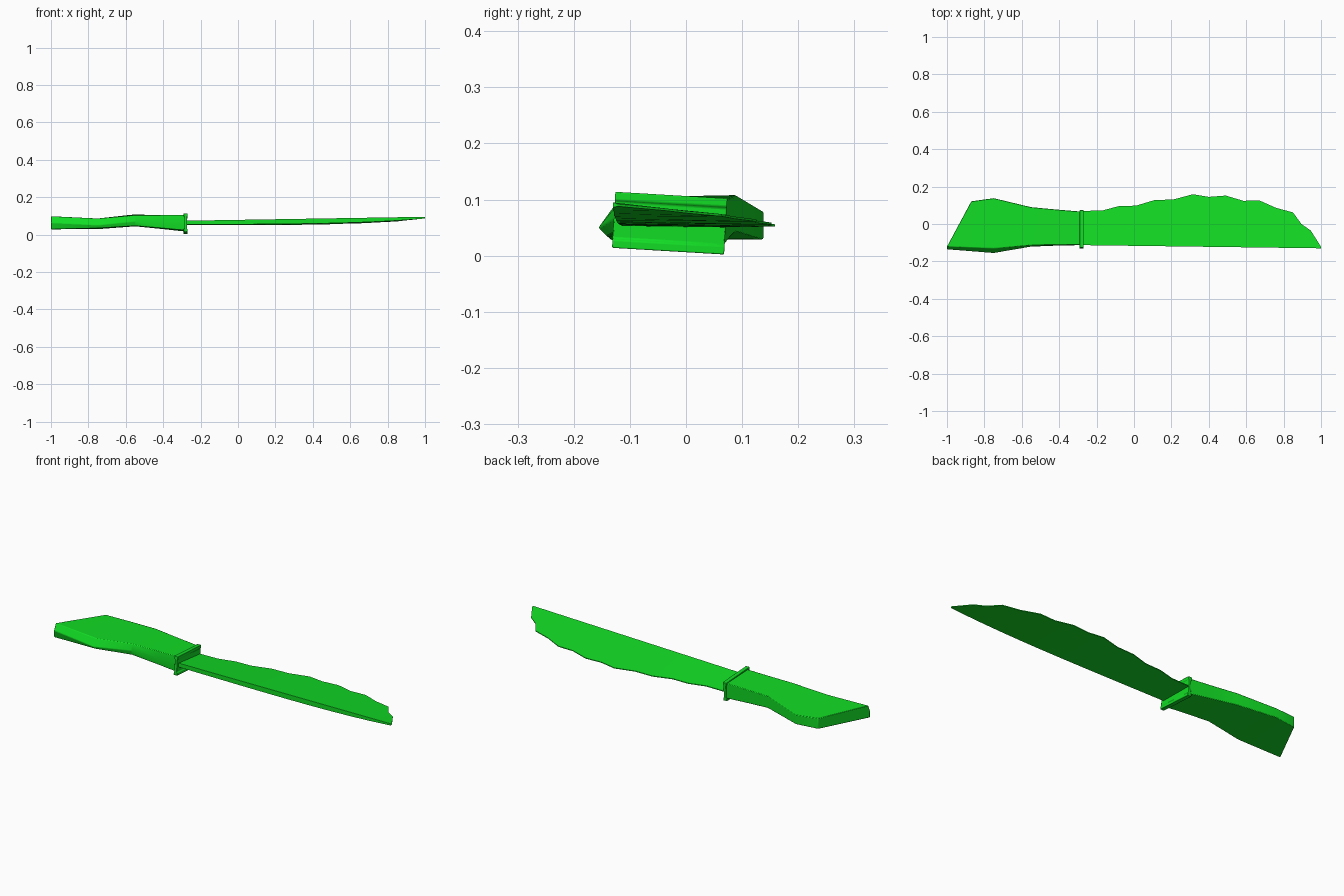
import bpy
import bmesh
import math

cube = bpy.data.objects.get("Cube")
if cube:
    bpy.data.objects.remove(cube, do_unlink=True)

green = bpy.data.materials.new("bright green")
green.use_nodes = True
colour = (0.006, 0.72, 0.018, 1)
green.diffuse_color = colour
green.node_tree.nodes["Principled BSDF"].inputs["Base Color"].default_value = colour


def loft(name, rings, bevel=0.0):
    """Skin a closed solid through matching rings of points."""
    bm = bmesh.new()
    loops = [[bm.verts.new(p) for p in ring] for ring in rings]
    n = len(loops[0])
    for a, b in zip(loops, loops[1:]):
        for i in range(n):
            j = (i + 1) % n
            bm.faces.new((a[i], a[j], b[j], b[i]))
    bm.faces.new(loops[0])
    bm.faces.new(loops[-1])
    bmesh.ops.recalc_face_normals(bm, faces=bm.faces)
    mesh = bpy.data.meshes.new(name)
    bm.to_mesh(mesh)
    bm.free()
    obj = bpy.data.objects.new(name, mesh)
    bpy.context.collection.objects.link(obj)
    mesh.materials.append(green)
    bpy.ops.object.select_all(action="DESELECT")
    obj.select_set(True)
    bpy.context.view_layer.objects.active = obj
    bpy.ops.object.shade_smooth_by_angle(angle=math.radians(30))
    if bevel:
        mod = obj.modifiers.new("soft edges", "BEVEL")
        mod.width = bevel
        mod.segments = 2
        mod.limit_method = "ANGLE"
        mod.angle_limit = math.radians(35)
    return obj


# Blade: straight thick spine, wavy thin cutting edge, slight twist
edge = [(-0.28, 0.07), (-0.17, 0.072), (-0.08, 0.096), (0.01, 0.098),
        (0.11, 0.128), (0.21, 0.131), (0.315, 0.159), (0.4, 0.145),
        (0.49, 0.152), (0.585, 0.124), (0.67, 0.126), (0.76, 0.086),
        (0.85, 0.062), (0.895, 0.0), (0.945, -0.035), (1.0, -0.122)]
blade_rings = []
for x, y_edge in edge:
    t = (x + 0.28) / 1.28
    y_spine = -0.113 - 0.017 * t
    top = 0.074 + 0.021 * t
    bottom = 0.053 + 0.007 * t + 0.026 * t ** 4
    drop = 0.06 * (y_edge - y_spine)
    z_edge = (top + bottom) / 2 - drop
    half = min(0.002, (top - bottom) / 2)
    blade_rings.append([(x, y_spine, top), (x, y_spine, bottom),
                        (x, y_edge, z_edge - half), (x, y_edge, z_edge + half)])
loft("blade", blade_rings)

# Guard: tilted plate with a raised lip along top and bottom
profile = [(-0.011, -0.05), (0.011, -0.05), (0.011, -0.036), (0.007, -0.032),
           (0.007, 0.032), (0.011, 0.036), (0.011, 0.05), (-0.011, 0.05),
           (-0.011, 0.036), (-0.007, 0.032), (-0.007, -0.032), (-0.011, -0.036)]
guard = loft("guard", [[(x, y, z) for x, z in profile] for y in (-0.1, 0.1)], 0.002)
guard.location = (-0.28, -0.029, 0.058)
guard.rotation_euler.x = math.radians(-3.4)

# Handle: ridged belly on one side, flaring to a slanted butt
# front x, back x, then (y, z) for front top, ridge, front bottom, back bottom, back top
sections = [
    (-0.28, -0.28, (-0.111, 0.106), (-0.113, 0.065), (-0.111, 0.022), (0.066, 0.016), (0.066, 0.098)),
    (-0.40, -0.40, (-0.111, 0.105), (-0.115, 0.068), (-0.112, 0.033), (0.076, 0.029), (0.076, 0.102)),
    (-0.55, -0.55, (-0.113, 0.104), (-0.121, 0.07), (-0.116, 0.046), (0.09, 0.044), (0.09, 0.108)),
    (-0.75, -0.75, (-0.13, 0.086), (-0.156, 0.05), (-0.14, 0.034), (0.138, 0.029), (0.138, 0.079)),
    (-1.0, -0.87, (-0.12, 0.098), (-0.135, 0.064), (-0.135, 0.028), (0.121, 0.029), (0.121, 0.086)),
]
handle_rings = [[(front if i < 3 else back, y, z) for i, (y, z) in enumerate(pts)]
                for front, back, *pts in sections]
loft("handle", handle_rings, 0.003)
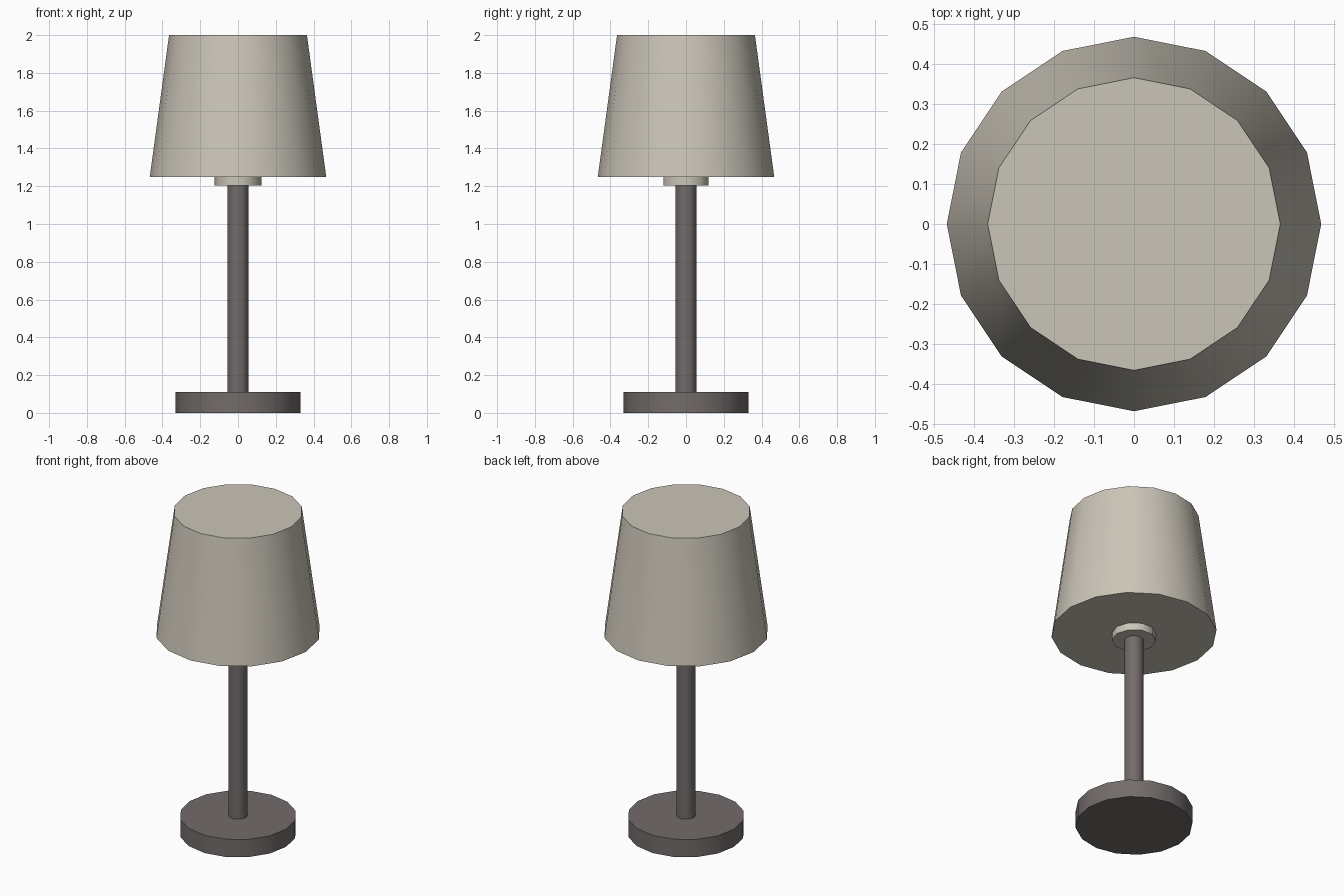
import bpy
import math

cube = bpy.data.objects.get("Cube")
if cube:
    bpy.data.objects.remove(cube, do_unlink=True)


def make_material(name, color):
    mat = bpy.data.materials.new(name)
    mat.use_nodes = True
    mat.diffuse_color = color
    mat.node_tree.nodes["Principled BSDF"].inputs["Base Color"].default_value = color
    return mat


def make_round(name, sides, bottom_radius, top_radius, bottom, top, mat):
    """Capped round part with smooth sides and sharp rims."""
    bpy.ops.mesh.primitive_cone_add(
        vertices=sides, radius1=bottom_radius, radius2=top_radius,
        depth=top - bottom, location=(0, 0, (bottom + top) / 2))
    part = bpy.context.object
    part.name = name
    part.data.materials.append(mat)
    # Put a corner on the x axis
    part.rotation_euler.z = math.pi / 2
    bpy.ops.object.transform_apply(location=False, rotation=True, scale=False)
    bpy.ops.object.shade_smooth_by_angle(angle=math.radians(50))
    return part


cream = make_material("warm cream", (0.60, 0.56, 0.48, 1))
grey = make_material("dark warm grey", (0.17, 0.15, 0.145, 1))

# Stand
make_round("base", 16, 0.33, 0.33, 0, 0.11, grey)
make_round("pole", 16, 0.055, 0.055, 0.11, 1.205, grey)

# Lamp head
make_round("collar", 10, 0.125, 0.125, 1.205, 1.25, cream)
make_round("shade", 16, 0.467, 0.365, 1.25, 2, cream)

--------------------------------------------------

_Exercise aim_
Report how many lines of the preceding records include "data". Output the number only.

_Answer_
9